> _Records shown_
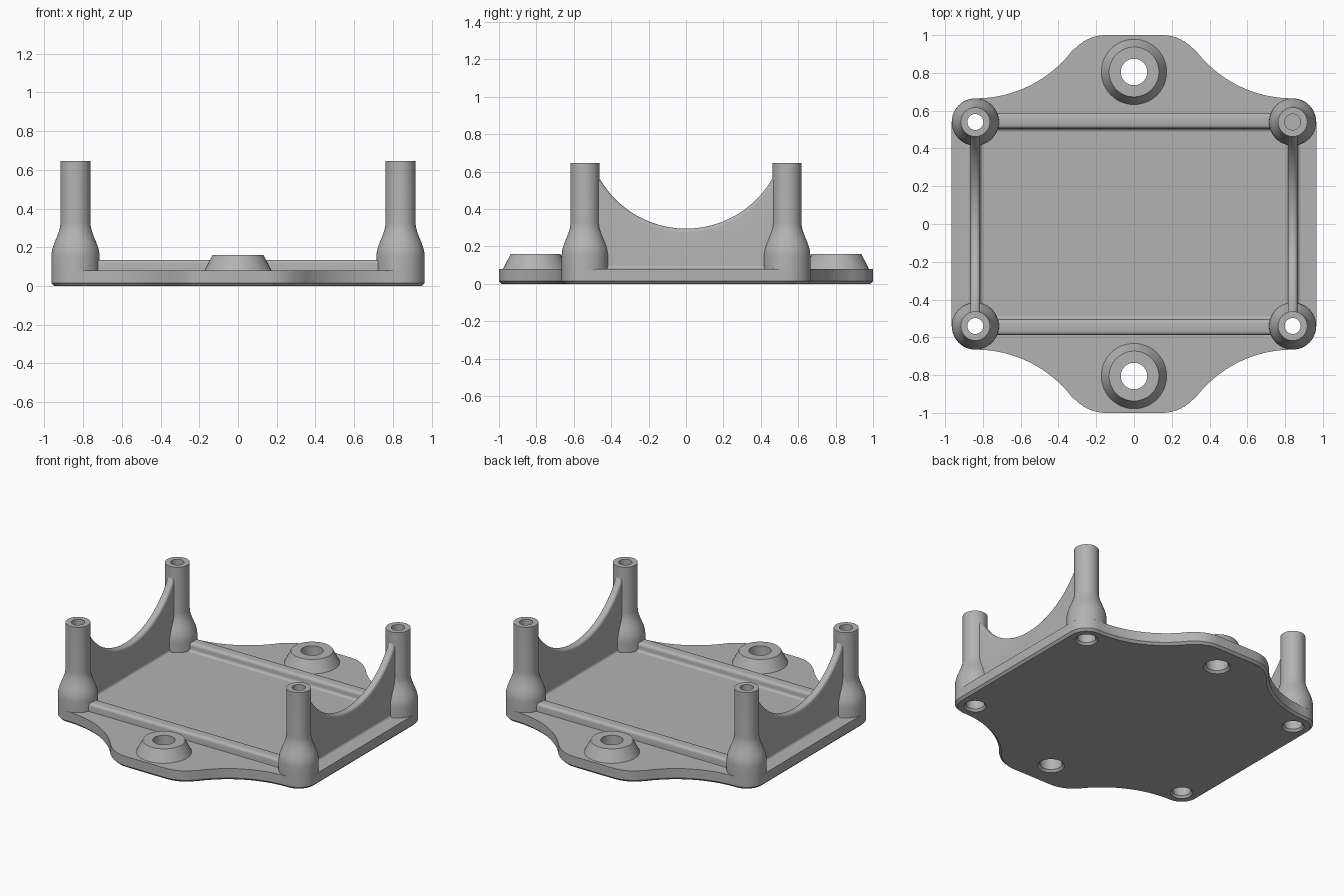
import bpy, bmesh
from math import sin, cos, pi, sqrt, atan2, radians
from mathutils import Vector

cube = bpy.data.objects.get("Cube")
if cube:
    bpy.data.objects.remove(cube, do_unlink=True)

grey = bpy.data.materials.new("plain grey")
grey.use_nodes = True
colour = (0.45, 0.45, 0.45, 1)
grey.diffuse_color = colour
grey.node_tree.nodes["Principled BSDF"].inputs["Base Color"].default_value = colour

FLOOR = 0.08
PX, PY = 0.84, 0.54      # post centres
BOSS_Y = 0.805
CORNERS = [(sx, sy) for sx in (-1, 1) for sy in (-1, 1)]


def finish(bm, name):
    bmesh.ops.recalc_face_normals(bm, faces=bm.faces)
    mesh = bpy.data.meshes.new(name)
    bm.to_mesh(mesh)
    bm.free()
    mesh.materials.append(grey)
    obj = bpy.data.objects.new(name, mesh)
    bpy.context.collection.objects.link(obj)
    return obj


def smooth(obj):
    bpy.ops.object.select_all(action='DESELECT')
    obj.select_set(True)
    bpy.context.view_layer.objects.active = obj
    bpy.ops.object.shade_smooth_by_angle(angle=radians(30))


def prism(name, points, direction, bevel=0, pick=None, segments=4):
    """Extrude a flat outline, optionally rounding the picked edges."""
    bm = bmesh.new()
    face = bm.faces.new([bm.verts.new(p) for p in points])
    new = bmesh.ops.extrude_face_region(bm, geom=[face], use_keep_orig=True)["geom"]
    bmesh.ops.translate(bm, vec=direction,
                        verts=[v for v in new if isinstance(v, bmesh.types.BMVert)])
    bmesh.ops.recalc_face_normals(bm, faces=bm.faces)
    if bevel:
        edges = [e for e in bm.edges if pick(e)]
        bmesh.ops.bevel(bm, geom=edges, offset=bevel, segments=segments,
                        profile=0.5, affect='EDGES')
    return finish(bm, name)


def lathe(name, profile, x, y, steps=48):
    """Spin a (radius, height) profile into a capped solid."""
    bm = bmesh.new()
    rings = [[bm.verts.new((x + r * cos(2 * pi * i / steps),
                            y + r * sin(2 * pi * i / steps), z))
              for i in range(steps)] for r, z in profile]
    for a, b in zip(rings, rings[1:]):
        for i in range(steps):
            j = (i + 1) % steps
            bm.faces.new((a[i], a[j], b[j], b[i]))
    bm.faces.new(rings[0])
    bm.faces.new(rings[-1])
    return finish(bm, name)


def cut(obj, cutters):
    bpy.context.view_layer.objects.active = obj
    for cutter in cutters:
        mod = obj.modifiers.new("bore", 'BOOLEAN')
        mod.operation = 'DIFFERENCE'
        mod.solver = 'EXACT'
        mod.object = cutter
        bpy.ops.object.modifier_apply(modifier=mod.name)


def arc(cx, cy, r, a0, a1, n):
    return [(cx + r * cos(a0 + (a1 - a0) * i / n),
             cy + r * sin(a0 + (a1 - a0) * i / n)) for i in range(n + 1)]


# Base plate: one quarter of the outline, mirrored both ways
corner_r, ear_r, ear_x, sweep_r = 0.125, 0.22, 0.15, 0.647
sweep_y = PY + corner_r + sweep_r
meet = atan2(sweep_y - (1 - ear_r), PX - ear_x)
quarter = arc(PX, PY, corner_r, 0, pi / 2, 10)
quarter += arc(PX, sweep_y, sweep_r, -pi / 2, meet - pi, 16)[1:]
quarter += arc(ear_x, 1 - ear_r, ear_r, meet, pi / 2, 8)[1:]
half = quarter + [(-x, y) for x, y in reversed(quarter)]
outline = half + [(-x, -y) for x, y in half]
plate = prism("base_plate", [(x, y, 0) for x, y in outline], Vector((0, 0, FLOOR)),
              0.015, lambda e: all(v.co.z < 0.001 for v in e.verts), 1)

# Bore cutters
post_bores, boss_bores = {}, {}
for sx, sy in CORNERS:
    x, y = sx * PX, sy * PY
    lower = [(0.078, -0.01), (0.058, 0.015), (0.058, 0.16), (0.042, 0.18)]
    if sx > 0 and sy > 0:      # this post keeps a thin web inside its bore
        post_bores[sx, sy] = [lathe("bore_cutter", lower + [(0.042, 0.28)], x, y),
                              lathe("bore_cutter", [(0.042, 0.3), (0.042, 0.7)], x, y)]
    else:
        post_bores[sx, sy] = [lathe("bore_cutter", lower + [(0.042, 0.7)], x, y)]
for sy in (-1, 1):
    boss_bores[sy] = [lathe("bore_cutter", [(0.095, -0.01), (0.07, 0.015), (0.07, 0.2)],
                            0, sy * BOSS_Y)]
cut(plate, [c[0] for c in list(post_bores.values()) + list(boss_bores.values())])
smooth(plate)

# Corner posts with a flared foot
foot_r, stem_r, z0, z1 = 0.125, 0.0775, 0.15, 0.33
flare = [(stem_r + (foot_r - stem_r) * (0.5 + 0.5 * cos(pi * i / 10)),
          z0 + (z1 - z0) * i / 10) for i in range(11)]
for (sx, sy), bores in post_bores.items():
    name = ("back" if sy > 0 else "front") + ("_left" if sx > 0 else "_right") + "_post"
    post = lathe(name, [(foot_r, FLOOR)] + flare + [(stem_r, 0.645)], sx * PX, sy * PY)
    cut(post, bores)
    smooth(post)

# Mounting bosses on the ears
for sy, bores in boss_bores.items():
    boss = lathe("back_boss" if sy > 0 else "front_boss",
                 [(0.173, FLOOR), (0.132, 0.16)], 0, sy * BOSS_Y)
    cut(boss, bores)
    smooth(boss)


def fillet(name, start, outward, along, r=0.018):
    """Concave strip where a wall meets the floor."""
    start, outward, up = Vector(start), Vector(outward), Vector((0, 0, 1))
    curve = arc(r, r, r, -pi / 2, -pi, 6)
    pts = [start] + [start + outward * a + up * b for a, b in curve]
    smooth(prism(name, pts, Vector(along)))


# Side walls with a scooped top
span, thick, scoop_r, scoop_z = 0.48, 0.052, 0.532, 0.827
scoop = [(y, scoop_z - sqrt(scoop_r ** 2 - y * y))
         for y in [span * sin(pi / 2 * i / 16) for i in range(-16, 17)]]
for sx in (-1, 1):
    side = "left" if sx > 0 else "right"
    x = sx * PX - thick / 2
    wall = prism(side + "_wall",
                 [(x, y, z) for y, z in [(-span, FLOOR - 0.02)] + scoop + [(span, FLOOR - 0.02)]],
                 Vector((thick, 0, 0)), 0.02,
                 lambda e: all(v.co.z > 0.2 for v in e.verts)
                 and abs(e.verts[0].co.x - e.verts[1].co.x) < 0.001)
    smooth(wall)
    for d in (-1, 1):
        fillet(side + "_wall_fillet", (sx * PX + d * thick / 2, -span, FLOOR),
               (d, 0, 0), (0, 2 * span, 0))

# Long rails between the posts
rail_x, rail_in, rail_out, rail_top = 0.74, 0.505, 0.588, 0.135
for sy in (-1, 1):
    side = "back" if sy > 0 else "front"
    section = [(rail_in, FLOOR - 0.02), (rail_in, rail_top),
               (rail_out, rail_top), (rail_out, FLOOR - 0.02)]
    rail = prism(side + "_rail", [(-rail_x, sy * y, z) for y, z in section],
                 Vector((2 * rail_x, 0, 0)), 0.02,
                 lambda e: all(v.co.z > 0.1 for v in e.verts)
                 and abs(e.verts[0].co.x - e.verts[1].co.x) > 0.1)
    smooth(rail)
    fillet(side + "_rail_fillet", (-rail_x, sy * rail_in, FLOOR),
           (0, -sy, 0), (2 * rail_x, 0, 0))

# Remove the cutters
for cutter in [c for group in (post_bores, boss_bores) for cs in group.values() for c in cs]:
    bpy.data.objects.remove(cutter, do_unlink=True)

> _What is expected_
Retype, in the same exact form, the lines of the material above from the line holding "from math import" through the line holding "colour = (0.45, 0.45, 0.45, 1)".

> _Solution to this exercise_
from math import sin, cos, pi, sqrt, atan2, radians
from mathutils import Vector

cube = bpy.data.objects.get("Cube")
if cube:
    bpy.data.objects.remove(cube, do_unlink=True)

grey = bpy.data.materials.new("plain grey")
grey.use_nodes = True
colour = (0.45, 0.45, 0.45, 1)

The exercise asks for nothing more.